What is needed: In the data below, retype exactly the line that contains "bpy.ops.object.shade_smooth_by_angle(angle=math.radians(30))" and every line after it, through the last.

# # # # # # #

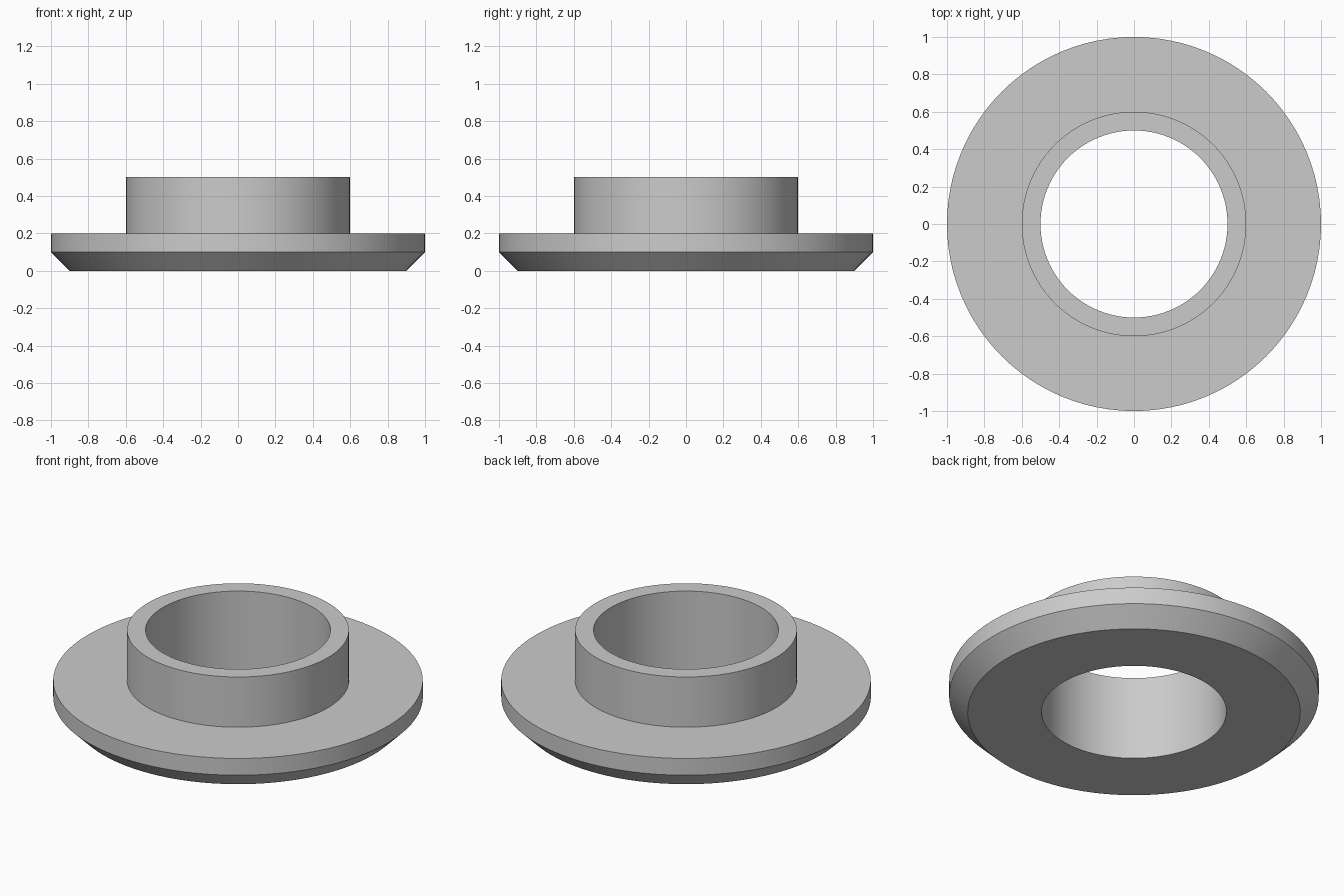
import bpy
import bmesh
import math

SEGMENTS = 96

cube = bpy.data.objects.get("Cube")
if cube:
    bpy.data.objects.remove(cube, do_unlink=True)

# Single grey finish
grey = bpy.data.materials.new("light_grey")
grey.use_nodes = True
colour = (0.6, 0.6, 0.6, 1.0)
grey.diffuse_color = colour
grey.node_tree.nodes["Principled BSDF"].inputs["Base Color"].default_value = colour


def lathe(name, profile, material):
    """Revolve a closed (radius, height) profile around the z axis."""
    bm = bmesh.new()
    verts = [bm.verts.new((r, 0, z)) for r, z in profile]
    edges = [bm.edges.new((v, verts[i - 1])) for i, v in enumerate(verts)]
    bmesh.ops.spin(bm, geom=verts + edges, cent=(0, 0, 0), axis=(0, 0, 1),
                   angle=math.tau, steps=SEGMENTS, use_merge=True)
    bmesh.ops.remove_doubles(bm, verts=bm.verts[:], dist=1e-5)
    bmesh.ops.recalc_face_normals(bm, faces=bm.faces[:])
    mesh = bpy.data.meshes.new(name)
    bm.to_mesh(mesh)
    bm.free()
    mesh.materials.append(material)
    obj = bpy.data.objects.new(name, mesh)
    bpy.context.collection.objects.link(obj)
    bpy.ops.object.select_all(action="DESELECT")
    obj.select_set(True)
    bpy.context.view_layer.objects.active = obj
    bpy.ops.object.shade_smooth_by_angle(angle=math.radians(30))
    return obj


# Flange with chamfered underside, raised collar and through bore
lathe("flanged_bushing", [
    (0.5, 0.0), (0.9, 0.0), (1.0, 0.1), (1.0, 0.2),
    (0.6, 0.2), (0.6, 0.5), (0.5, 0.5),
], grey)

# # # # # # #

Response for this exercise:
    bpy.ops.object.shade_smooth_by_angle(angle=math.radians(30))
    return obj


# Flange with chamfered underside, raised collar and through bore
lathe("flanged_bushing", [
    (0.5, 0.0), (0.9, 0.0), (1.0, 0.1), (1.0, 0.2),
    (0.6, 0.2), (0.6, 0.5), (0.5, 0.5),
], grey)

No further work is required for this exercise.